It is a cliche that Kubrick is a bleak misanthrope and 'Barry Lyndon' doesn't suggest otherwise, with its farcically horrifying vision of war, and the more lethal machinations of society. The film deliberately sets in conflict (another duel) two 'times', a historical time of war and Great Powers, linked to Barry's journey from fugitive to aristocrat, and a circular time, in which events simply repeat themselves, and nothing ever changes. This is the Age of Enlightenment, where 'progress' was the soundbite, the idea that the sum of human knowledge and hence the sum of human happiness could be improved.
kubrick, bleakly, counters this - visualised in a film of staggering beauty, a successful attempt to fuse all the progressive art forms of the of the era (painting, theatre, sculpture, architecture, landscape gardening, music etc.) into a blinding whole - with scenes, especially the climactic duel with Bullingdon, suggestive of regression, primitivism, a reversion to tribalism (which, in effect, is what happens, a social order regrouping and expelling the outsider). The Church is now a henyard covered in straw, dark stage for a primitive rite, one that has been repeated throughout the film, denying all progress. the ritual, tribal drums make this overpoweringly apparent.
Barry ends up back where he began: worse, with the loss of a leg. Decades on, nothing has changed for Lady Lyndon either, signing cheques for her new 'husband', her son.

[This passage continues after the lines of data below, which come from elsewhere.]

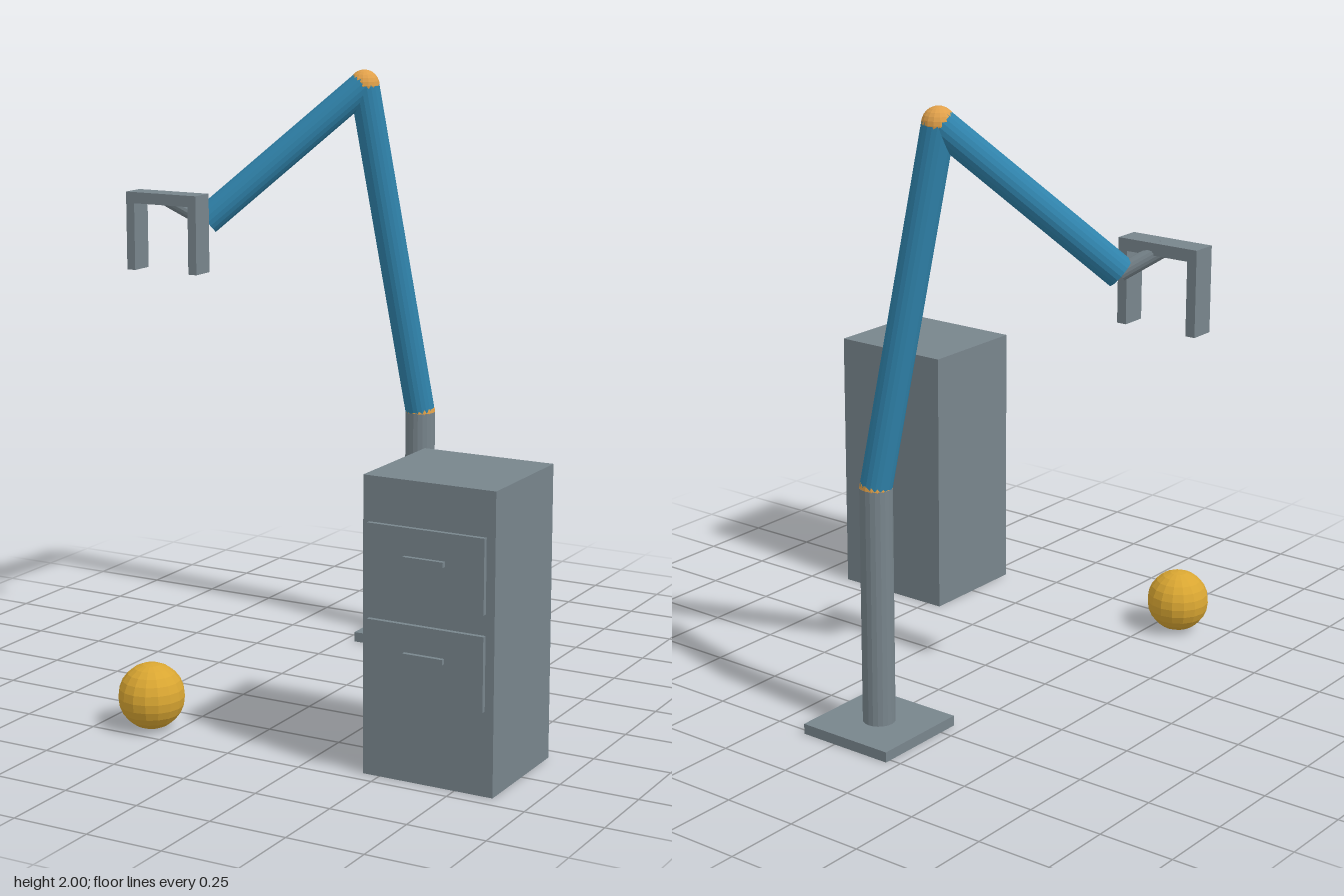
import * as THREE from 'three';

const paint = (name, color, flatShading = false) => {
  const m = new THREE.MeshStandardMaterial({ color, flatShading });
  m.name = name;
  return m;
};

export function createModel() {
  const steel = paint('steelGrey', 0x78858c, true);
  const blue = paint('armBlue', 0x2f82aa, true);
  const orange = paint('jointOrange', 0xe0a04a, true);
  const gold = paint('ballGold', 0xd9a632, true);

  const model = new THREE.Group();
  model.name = 'robotArmWorkcell';
  const V = (x, y, z) => new THREE.Vector3(x, y, z);

  const group = (name) => {
    const g = new THREE.Group();
    g.name = name;
    model.add(g);
    return g;
  };
  const add = (parent, name, geometry, material, position) => {
    const mesh = new THREE.Mesh(geometry, material);
    mesh.name = name;
    mesh.position.copy(position);
    parent.add(mesh);
    return mesh;
  };
  // Box given by its lower and upper corners
  const box = (parent, name, a, b, material) => {
    const s = b.clone().sub(a);
    return add(parent, name, new THREE.BoxGeometry(s.x, s.y, s.z), material,
      a.clone().add(b).multiplyScalar(0.5));
  };
  // Cylinder running between two points
  const rod = (parent, name, a, b, radius, material, sides = 20) => {
    const d = b.clone().sub(a);
    const mesh = add(parent, name, new THREE.CylinderGeometry(radius, radius, d.length(), sides),
      material, a.clone().add(b).multiplyScalar(0.5));
    mesh.quaternion.setFromUnitVectors(V(0, 1, 0), d.normalize());
    return mesh;
  };
  const ball = (parent, name, p, radius, material) =>
    add(parent, name, new THREE.SphereGeometry(radius, 16, 12), material, p);

  // Arm: base plate, post, two segments and joints
  const shoulder = V(-0.042, 0.815, -0.603);
  const elbow = V(-0.2, 1.948, -0.483);
  const wrist = V(-0.632, 1.497, -0.158);
  const palm = V(-0.736, 1.574, -0.079);
  const arm = group('robotArm');
  box(arm, 'basePlate', V(-0.21, 0, -0.771), V(0.126, 0.034, -0.435), steel);
  rod(arm, 'post', V(-0.042, 0.03, -0.603), shoulder, 0.052, steel);
  ball(arm, 'shoulderJoint', shoulder, 0.052, orange);
  rod(arm, 'upperArm', shoulder, elbow, 0.051, blue);
  ball(arm, 'elbowJoint', elbow, 0.052, orange);
  rod(arm, 'forearm', elbow, wrist, 0.051, blue);
  rod(arm, 'wristLink', wrist, palm, 0.026, steel, 16);

  // Gripper: crossbar with a finger at each end
  const gripper = group('gripper');
  box(gripper, 'palmBar', V(-0.875, 1.556, -0.12), V(-0.597, 1.594, -0.038), steel);
  for (const side of [-1, 1]) {
    const x = palm.x + side * 0.123;
    box(gripper, side > 0 ? 'leftFinger' : 'rightFinger',
      V(x - 0.016, 1.328, -0.12), V(x + 0.016, 1.556, -0.038), steel);
  }

  // Cabinet with two drawer fronts standing just proud of it
  const cabinet = group('cabinet');
  box(cabinet, 'cabinetBody', V(0.445, 0, 0.308), V(0.875, 0.92, 0.7), steel);
  for (const [name, y] of [['lower', 0.378], ['upper', 0.67]]) {
    box(cabinet, name + 'DrawerFront', V(0.47, y - 0.114, 0.709), V(0.851, y + 0.114, 0.724), steel);
    box(cabinet, name + 'DrawerHandle', V(0.595, y + 0.014, 0.724), V(0.726, y + 0.03, 0.738), steel);
  }

  // Ball on the floor
  ball(model, 'floorBall', V(-0.333, 0.106, 0.665), 0.106, gold);

  return model;
}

The last date we see is 1789, that famous date of Revolution in France, spiralling out everywhere else, but not here, and Kubrick implies, not really anywhere. the old cliche, 'Plus ca change...'
Call me sentimental (or Irish) though, but in that final duel, when Barry refuses to kill his enemy, the light shining behind him through the narrow slits, the white doves flapping around him, suggest a religious interpretation, a suggestion that Barry may lose the world, but is somehow saved, redeemed: condemned to repetitious purgatory on earth, but beyond, who knows? Because this is Kubrick's second duality, his own, a miraculous balancing act between a film of pure abstraction, and a moving, funny, horrifying character study. Throughout Barry is made ridiculous, the dupe, the victim, and yet always retains our sympathy (largely through that heartbreakingly pained face) making even us atheists desire some salvation for him.
The film's greatest scene - the gambling table, where Barry and Lady Lyndon stare at each other in the candlelight like clockwork figures forced into humanity, is a masterpiece of cinema translating minimalist acting into genius - Ryan O'Neal in this film gives one of the great performances thanks to Kubrick, worth a thousand of yer celebrated hams.